Wednesday, June 3, 2009

Dorsolateral Prefrontal Cortex

The dorsolateral prefrontal cortex is located between the superior frontal gyrus and the inferior frontal gyrus of the frontal lobe, covering the middle central gyrus and straddling the anterior halves of the superior frontal sulcus and the inferior frontal sulcus. The dorsolateral prefrontal cortex is the last area to develop (myelinate) in the human cerebrum. This area mainly receives its blood supply from the middle cerebral artery. With respect to neurotransmitter systems, there is evidence that dopamine plays a particularly important role in the dorsolateral prefrontal cortex.

The dorsolateral prefrontal cortex is connected to the orbitofrontal cortex, and to a variety of brain areas, which include the thalamus, parts of the basal ganglia, the hippocampus, and primary and secondary association areas of neocortex, including posterior temporal, parietal, and occipital lobes.

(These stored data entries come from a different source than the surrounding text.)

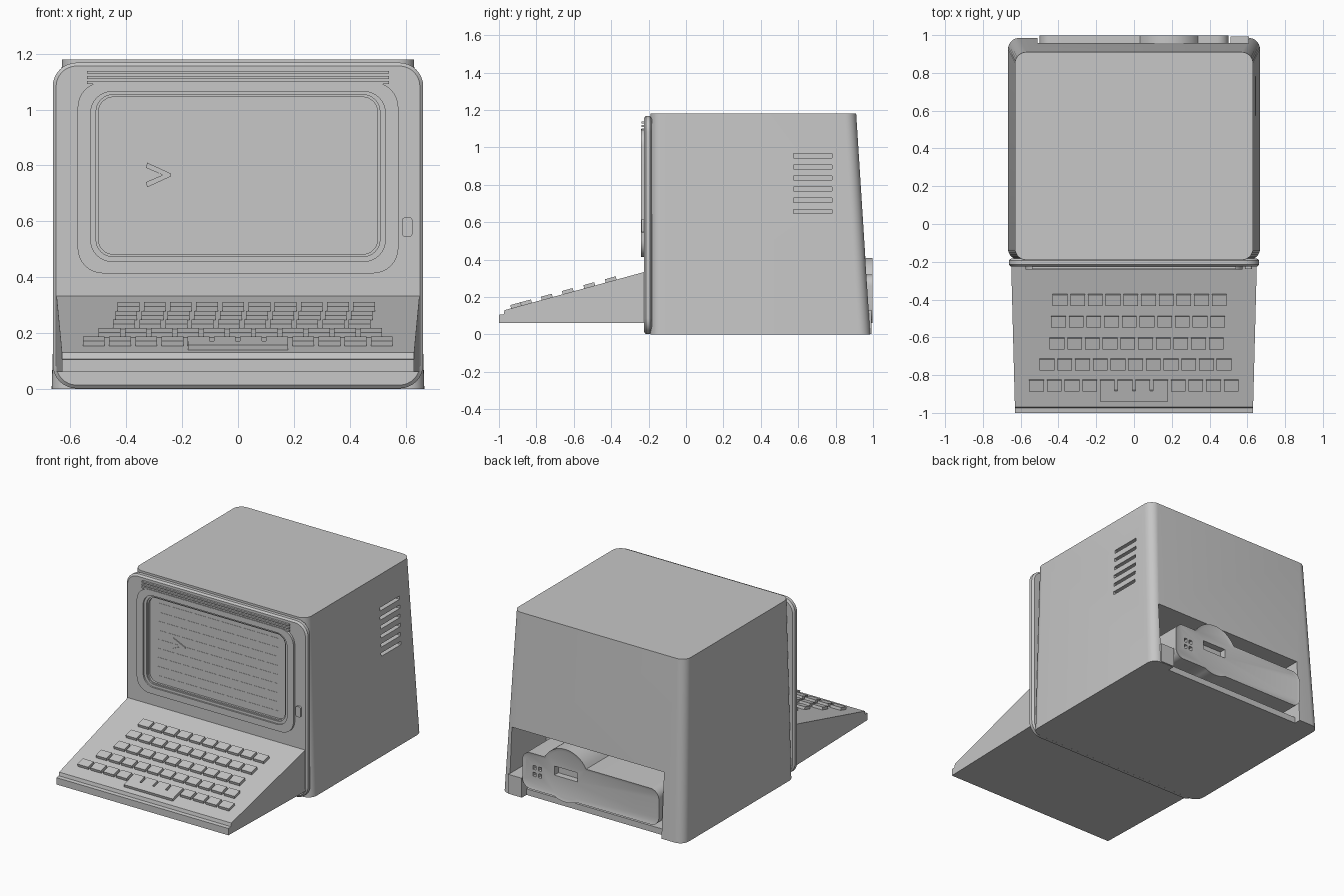
import bpy, bmesh, math
from mathutils import Matrix, Vector

cube = bpy.data.objects.get("Cube")
if cube:
    bpy.data.objects.remove(cube, do_unlink=True)

# One plastic for the whole computer
plastic = bpy.data.materials.new("grey_plastic")
plastic.use_nodes = True
plastic.diffuse_color = (0.57, 0.57, 0.57, 1)
plastic.node_tree.nodes["Principled BSDF"].inputs["Base Color"].default_value = (0.57, 0.57, 0.57, 1)


def finish(name, bm):
    """Turn a bmesh into an object with the plastic material."""
    bmesh.ops.recalc_face_normals(bm, faces=bm.faces)
    mesh = bpy.data.meshes.new(name)
    bm.to_mesh(mesh)
    bm.free()
    mesh.materials.append(plastic)
    obj = bpy.data.objects.new(name, mesh)
    bpy.context.collection.objects.link(obj)
    return obj


def activate(obj):
    bpy.ops.object.select_all(action='DESELECT')
    obj.select_set(True)
    bpy.context.view_layer.objects.active = obj


def smooth(obj):
    activate(obj)
    bpy.ops.object.shade_smooth_by_angle(angle=math.radians(30))


def arc(cx, cy, r, a0, a1, n=8):
    angles = [math.radians(a0 + (a1 - a0) * i / n) for i in range(n + 1)]
    return [(cx + r * math.cos(a), cy + r * math.sin(a)) for a in angles]


def rounded(x0, x1, y0, y1, r):
    """Rounded rectangle outline, counter-clockwise."""
    return (arc(x0 + r, y0 + r, r, 180, 270) + arc(x1 - r, y0 + r, r, 270, 360)
            + arc(x1 - r, y1 - r, r, 0, 90) + arc(x0 + r, y1 - r, r, 90, 180))


def upright(outline, y):
    return [(x, y, z) for x, z in outline]


def loft(name, loops):
    """Skin matching loops and cap both ends."""
    bm = bmesh.new()
    rings = [[bm.verts.new(p) for p in loop] for loop in loops]
    n = len(rings[0])
    for a, b in zip(rings, rings[1:]):
        for i in range(n):
            j = (i + 1) % n
            bm.faces.new((a[i], a[j], b[j], b[i]))
    bm.faces.new(rings[0])
    bm.faces.new(rings[-1])
    return finish(name, bm)


def add_box(bm, lo, hi, place=Matrix()):
    lo, hi = Vector(lo), Vector(hi)
    m = place @ Matrix.Translation((lo + hi) / 2) @ Matrix.Diagonal((*(hi - lo), 1))
    bmesh.ops.create_cube(bm, size=1, matrix=m)


def boxes(name, spans):
    bm = bmesh.new()
    for lo, hi in spans:
        add_box(bm, lo, hi)
    return finish(name, bm)


def cut(obj, spans):
    """Subtract boxes from an object."""
    cutter = boxes("cutter", spans)
    cutter.hide_render = True
    mod = obj.modifiers.new("cut", 'BOOLEAN')
    mod.operation, mod.solver, mod.object = 'DIFFERENCE', 'EXACT', cutter
    activate(obj)
    bpy.ops.object.modifier_apply(modifier=mod.name)
    bpy.data.objects.remove(cutter, do_unlink=True)


# Tapered housing with a rear bay and cooling slots on its left side
housing = loft("housing", [
    [(x, y, 0) for x, y in rounded(-0.667, 0.667, -0.19, 0.985, 0.06)],
    [(x, y, 1.18) for x, y in rounded(-0.63, 0.63, -0.19, 0.91, 0.06)]])
cut(housing, [((-0.51, 0.6, 0.04), (0.605, 1.2, 0.43))])
cut(housing, [((-0.51, 0.94, -0.1), (0.51, 1.2, 0.05))])
cut(housing, [((0.6, 0.575, z - 0.011), (0.8, 0.78, z + 0.011))
              for z in [0.658 + 0.0595 * i for i in range(6)]])
smooth(housing)

# Front bezel, raised screen surround and sunken screen in one skin
bezel_outer = rounded(-0.663, 0.663, 0.002, 1.168, 0.085)
bezel_face = rounded(-0.651, 0.651, 0.014, 1.156, 0.073)
ring_outer = rounded(-0.574, 0.574, 0.414, 1.098, 0.09)
ring_inner = rounded(-0.527, 0.527, 0.457, 1.064, 0.075)
step = rounded(-0.508, 0.508, 0.474, 1.053, 0.06)
screen_edge = rounded(-0.5, 0.5, 0.482, 1.045, 0.055)
smooth(loft("bezel_and_screen", [
    upright(bezel_face, -0.183), upright(bezel_outer, -0.193),
    upright(bezel_outer, -0.215), upright(bezel_face, -0.225),
    upright(ring_outer, -0.225), upright(ring_outer, -0.24),
    upright(ring_inner, -0.24), upright(ring_inner, -0.23),
    upright(step, -0.23), upright(step, -0.222),
    upright(screen_edge, -0.222), upright(screen_edge, -0.208)]))

# Screen prompt and faint scan lines
prompt = [(-0.325, 0.81), (-0.24, 0.771), (-0.24, 0.761), (-0.325, 0.722),
          (-0.33, 0.74), (-0.27, 0.766), (-0.33, 0.792)]
loft("screen_prompt", [upright(prompt, -0.207), upright(prompt, -0.214)])
boxes("scan_lines", [((-0.44, -0.2095, z - 0.001), (0.44, -0.207, z + 0.001))
                     for z in [0.53 + 0.06 * i for i in range(9)]])

# Trim bars above the screen and the power button
boxes("trim_bars", [((-0.54, -0.238, z - 0.005), (0.54, -0.22, z + 0.005))
                    for z in (1.134, 1.115, 1.097)])
button = rounded(0.588, 0.624, 0.545, 0.614, 0.01)
smooth(loft("power_button", [upright(button, -0.22), upright(button, -0.238)]))

# Keyboard wedge, narrowing toward the front
profile = [(-1.0, 0.06), (-1.0, 0.105), (-0.975, 0.108), (-0.97, 0.13), (-0.215, 0.336), (-0.215, 0.06)]


def half_width(y):
    return 0.65 + 0.026 * (y + 0.22)


loft("keyboard_base", [[(s * half_width(y), y, z) for y, z in profile] for s in (-1, 1)])

# Keys lying on the slope
SLOPE = math.atan2(0.206, 0.755)


def on_slope(x, y):
    z = 0.13 + (y + 0.97) * math.tan(SLOPE)
    return Matrix.Translation((x, y, z)) @ Matrix.Rotation(SLOPE, 4, 'X')


PITCH = 0.0937
rows = [(-0.392, -0.40, 10), (-0.4, -0.515, 10), (-0.408, -0.63, 10), (-0.46, -0.742, 11), (-0.516, -0.853, 12)]
bm = bmesh.new()
for start, y, count in rows:
    for i in range(count):
        add_box(bm, (-0.039, -0.03, -0.005), (0.039, 0.03, 0.018), on_slope(start + PITCH * i, y))
finish("keys", bm)
bm = bmesh.new()
add_box(bm, (-0.179, -0.029, -0.005), (0.179, 0.029, 0.018), on_slope(0, -0.907))
finish("space_bar", bm)

# Rear drive unit: rounded bar with a round bulge and a sunken face
cx, cz, r = 0.185, 0.235, 0.175
low, high, corner = 0.08, 0.32, 0.06
top = math.degrees(math.asin((high - cz) / r))
bottom = math.degrees(math.asin((cz - low) / r))
outline = (arc(-0.5 + corner, low + corner, corner, 180, 270)
           + arc(cx, cz, r, 180 + bottom, 360 - bottom)
           + arc(0.5 - corner, low + corner, corner, 270, 360)
           + arc(0.5 - corner, high - corner, corner, 0, 90)
           + arc(cx, cz, r, top, 180 - top, 16)
           + arc(-0.5 + corner, high - corner, corner, 90, 180))
drive = loft("rear_drive_unit", [upright(outline, 0.59), upright(outline, 0.998)])
bm = bmesh.new()
bm.from_mesh(drive.data)
face = max(bm.faces, key=lambda f: f.calc_center_median().y)
bmesh.ops.inset_region(bm, faces=[face], thickness=0.02, depth=0)
bmesh.ops.translate(bm, verts=face.verts, vec=(0, -0.006, 0))
bm.to_mesh(drive.data)
bm.free()

# Slot and small ports in the drive face
ports = [((x - 0.012, 0.96, z - 0.013), (x + 0.012, 1.1, z + 0.013))
         for x in (0.375, 0.415) for z in (0.18, 0.225)]
cut(drive, ports + [((0.1, 0.95, 0.215), (0.27, 1.1, 0.275))])
smooth(drive)

# Low foot block filling the left end of the rear bay
boxes("rear_foot_block", [((0.51, 0.59, 0.002), (0.61, 0.992, 0.13))])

The dorsolateral prefrontal cortex plays an important role in the integration of sensory and mnemonic information and the regulation of intellectual function and action. It is the highest cortical area responsible for organization, motor planning, and regulation. It is also involved in working memory. Nevertheless, the dorsolateral prefrontal cortex is not exclusively responsible for the executive functions. The complex human mental activity require the additional cortical and subcortical circuits that the dorsolateral prefrontal cortex is connected with.